They depict Central American migration to the United States, dancers in an indigenous festival in Peru’s Sinakara Valley, the daily lives of Centennials in Colombia, women serving prison sentences in Venezuela, threats to ancient ruins as the city of Lima expands and environmental poisoning and its effects on Chileans.
The photos of journalists from Latin America, Spain and Portugal were recognized this year during the 2019 POY Latam Awards, founded in 2011 by Loup Langton and Pablo Corral Vega and held every two years.
“That was our mission in 2011, to really help give Latin American photographers and visual storytellers the ability to tell their own stories about their own countries, their own people and their own communities and to put those stories on a world stage,” Langton told the Knight Center.
Langton, a professor at Western Kentucky University, said there is more interest in Latin American photography around the world today, as well as a strong community of visual storytellers in the region that compete with and support each other.
In this year’s edition, Associated Press photographer Felipe Dana of Brazil won the award for Best Iberoamerican Photographer of the Year.
The photos in Dana’s winning portfolio take the viewer from the Middle East to Eastern Europe to South America and Africa. They document protests in the Gaza Strip, a Ukraine nationalist youth camp, fighting the Islamic State in Iraq and Syria, poverty in Rio de Janeiro’s favelas, and the families of missing Senegalese migrants who may have been lost at sea.
Judging took place from May 6 to 10 in Quito, Ecuador and was streamed live on Facebook. About 28,000 images from 1,278 photographers who applied to 19 categories were considered, according to POY Latam.
The jury consisted of Sarah Leen, director of photography for National Geographic; Maya Goded, Mexican photographer and documentary filmmaker; Francois Coco Laso, Ecuadorian photographer; Adriana Zehbrauskas, Brazilian documentary photographer; and Peruvian photographer Musuk Nolte. Ecuadorian filmmaker Sebastián Cordero, U.S. photojournalist and documentary filmmaker Janet Jarman and Mexican photographer Yolanda Escobar participated in the multimedia categories.
Two new categories were included this year: Migratory Movements and The Strength of Women. Goded commented on the small number of works presented in those categories and invited more people to participate, according to a release from POY Latam.

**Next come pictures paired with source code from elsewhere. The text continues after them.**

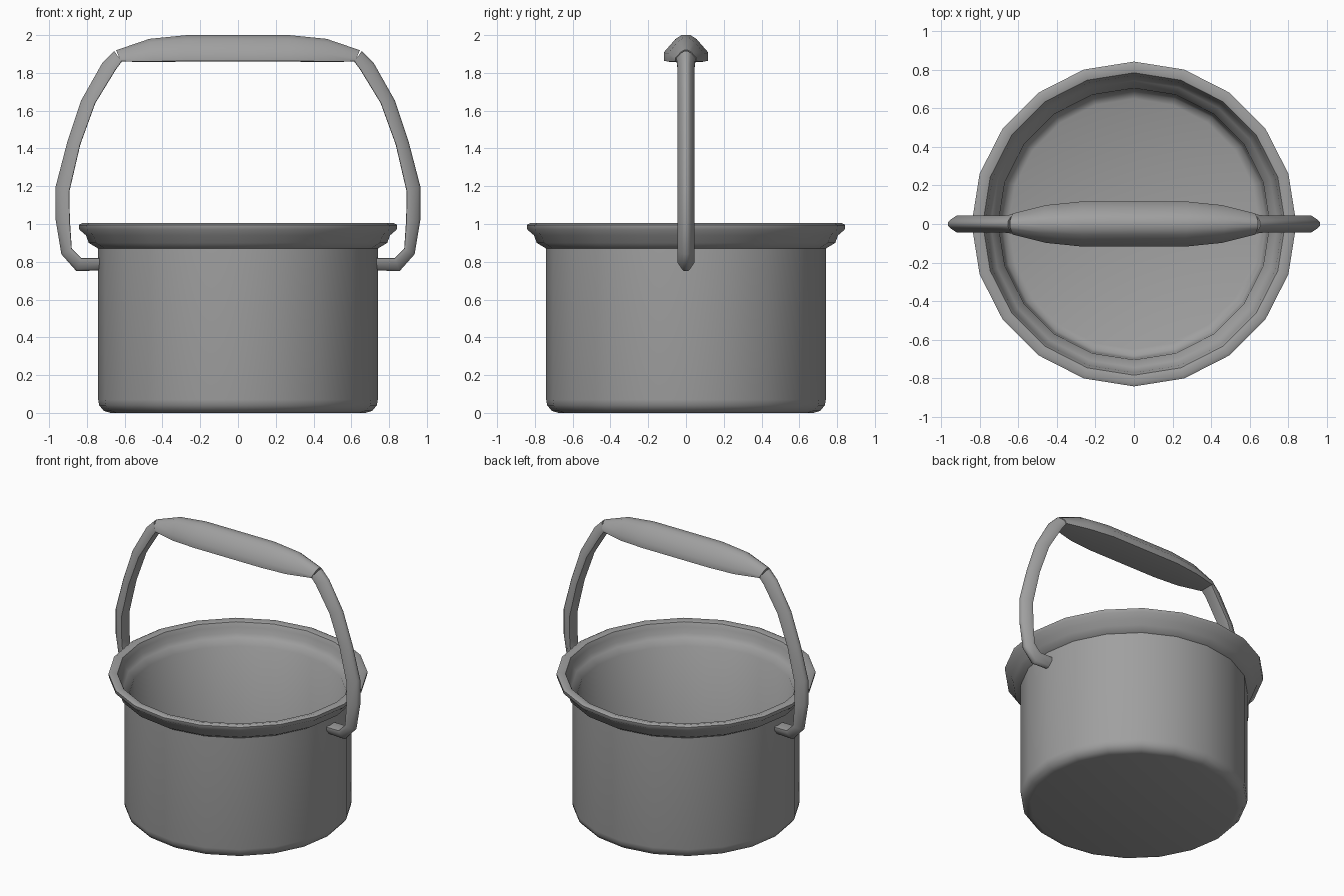
import bpy, bmesh, math
from mathutils import Vector

cube = bpy.data.objects.get("Cube")
if cube:
    bpy.data.objects.remove(cube, do_unlink=True)

SIDES = 20

grey = bpy.data.materials.new("plain_grey")
grey.use_nodes = True
colour = (0.35, 0.35, 0.35, 1)
grey.diffuse_color = colour
grey.node_tree.nodes["Principled BSDF"].inputs["Base Color"].default_value = colour


def loft(name, rings, closed_section, angle):
    """Skin a list of point rings, cap both ends and smooth the result."""
    bm = bmesh.new()
    loops = [[bm.verts.new(p) for p in ring] for ring in rings]
    for a, b in zip(loops, loops[1:]):
        n = len(a)
        for i in range(n):
            j = (i + 1) % n
            bm.faces.new((a[i], a[j], b[j], b[i]))
    bm.faces.new(loops[0][::-1])
    bm.faces.new(loops[-1])
    bmesh.ops.recalc_face_normals(bm, faces=bm.faces)
    mesh = bpy.data.meshes.new(name)
    bm.to_mesh(mesh)
    bm.free()
    mesh.materials.append(grey)
    obj = bpy.data.objects.new(name, mesh)
    bpy.context.collection.objects.link(obj)
    bpy.ops.object.select_all(action='DESELECT')
    obj.select_set(True)
    bpy.context.view_layer.objects.active = obj
    bpy.ops.object.shade_smooth_by_angle(angle=math.radians(angle))
    return obj


def circle(r, z):
    return [(r * math.sin(2 * math.pi * i / SIDES),
             r * math.cos(2 * math.pi * i / SIDES), z) for i in range(SIDES)]


# Bucket: outside from base to rim, then down the inside to the floor (radius, height)
bucket_profile = [
    (0.675, 0), (0.71, 0.01), (0.735, 0.04), (0.74, 0.07), (0.74, 0.87),
    (0.79, 0.9), (0.805, 0.94), (0.84, 0.97), (0.843, 0.995), (0.825, 1.005),
    (0.785, 0.995), (0.772, 0.965), (0.765, 0.925), (0.745, 0.9),
    (0.705, 0.86), (0.7, 0.1), (0.685, 0.06), (0.65, 0.045)]
loft("bucket", [circle(r, z) for r, z in bucket_profile], True, 50)

# Handle section: (share of half width, share of the way from inner to outer edge)
half_section = [(0.2, 1), (0.48, 0.85), (1, 0.35), (1, 0.03), (0.8, 0)]
section = half_section + [(-w, t) for w, t in reversed(half_section)]


def handle_ring(outer, inner, width, side):
    a, b = Vector(inner), Vector(outer)
    ring = []
    for w, t in section:
        p = a.lerp(b, t)
        ring.append((side * p.x, w * width, p.y))
    return ring


# Stations from the pivot up to the middle: outer edge, inner edge, half width
arm = [
    ((0.72, 0.755), (0.72, 0.82), 0.045),
    ((0.855, 0.75), (0.83, 0.82), 0.045),
    ((0.935, 0.84), (0.88, 0.87), 0.045),
    ((0.965, 1.02), (0.89, 1.02), 0.045),
    ((0.965, 1.2), (0.893, 1.17), 0.045),
    ((0.905, 1.43), (0.835, 1.42), 0.045),
    ((0.83, 1.655), (0.755, 1.64), 0.045),
    ((0.72, 1.85), (0.645, 1.82), 0.045),
    ((0.655, 1.915), (0.615, 1.86), 0.05)]
grip = [
    ((0.645, 1.92), (0.62, 1.86), 0.055),
    ((0.47, 1.98), (0.45, 1.857), 0.098),
    ((0.27, 2.0), (0.27, 1.86), 0.117)]

for label, side in (("left", 1), ("right", -1)):
    loft(label + "_handle_arm", [handle_ring(*s, side) for s in arm], True, 50)

grip_rings = [handle_ring(*s, 1) for s in grip]
grip_rings += [handle_ring(*s, -1) for s in reversed(grip)]
loft("handle_grip", grip_rings, True, 50)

“I lack more participation in the category of women photographing woman, I invite us to imagine more stories and how to tell them through photography to make visible the new moment that women are living in Latin America,” she said.
The POY Latam awards were supported by MuNA Ecuador Uribe and Schwarzkopf, SolipsisArt photographic collective, the Ecuadorian Photographers Association, Paradocs Foto, Fotógrafa Latinoamericanas, 3 Láser and Telconet Latam.
All first place winners from the 2019 POY Latam Awards are listed below with links to their work:
Daily life (individual): Santi Palacios (Spain)
Daily life (series): Jorge Panchoaga (Colombia)
News (individual): Guillermo Arias (Mexico)
News (series): Felipe Dana (Brazil)
Portrait (individual): Gisela Volá (Argentina)
Portrait (series): Rodrigo Abd (Argentina)
Sports (individual): Diego Pallero (Ecuador)
Sports (series): Eduardo Leal (Portugal)
Young people express themselves (series): Charlie Cordero (Colombia)
Migratory movements (series): Jeoffrey Guillemard (France)
Strength of women (series): Ana María Arévalo Gosen (Venezuela)
Uribe and Schwarzkopf Award of the Future of Cities: Rodrigo Abd (Argentina)
The Our Look Award: Diego Moreno (Mexico)
Carolina Hidalgo Vivar Environment Award (series): Pablo Sanhueza (Chile)
Iberoamerican Photographer of the Year: Felipe Dana (Brazil)
Short multimedia: Santiago Barreiro Ravera (Uruguay)
Long multimedia: Séverine Sajous & Patricia Sánchez Mora
Interactive multimedia: Lalo de Almeida (Brazil)
Book: La Batea, Elizabeth Ferry and Stephen Ferry (U.S.)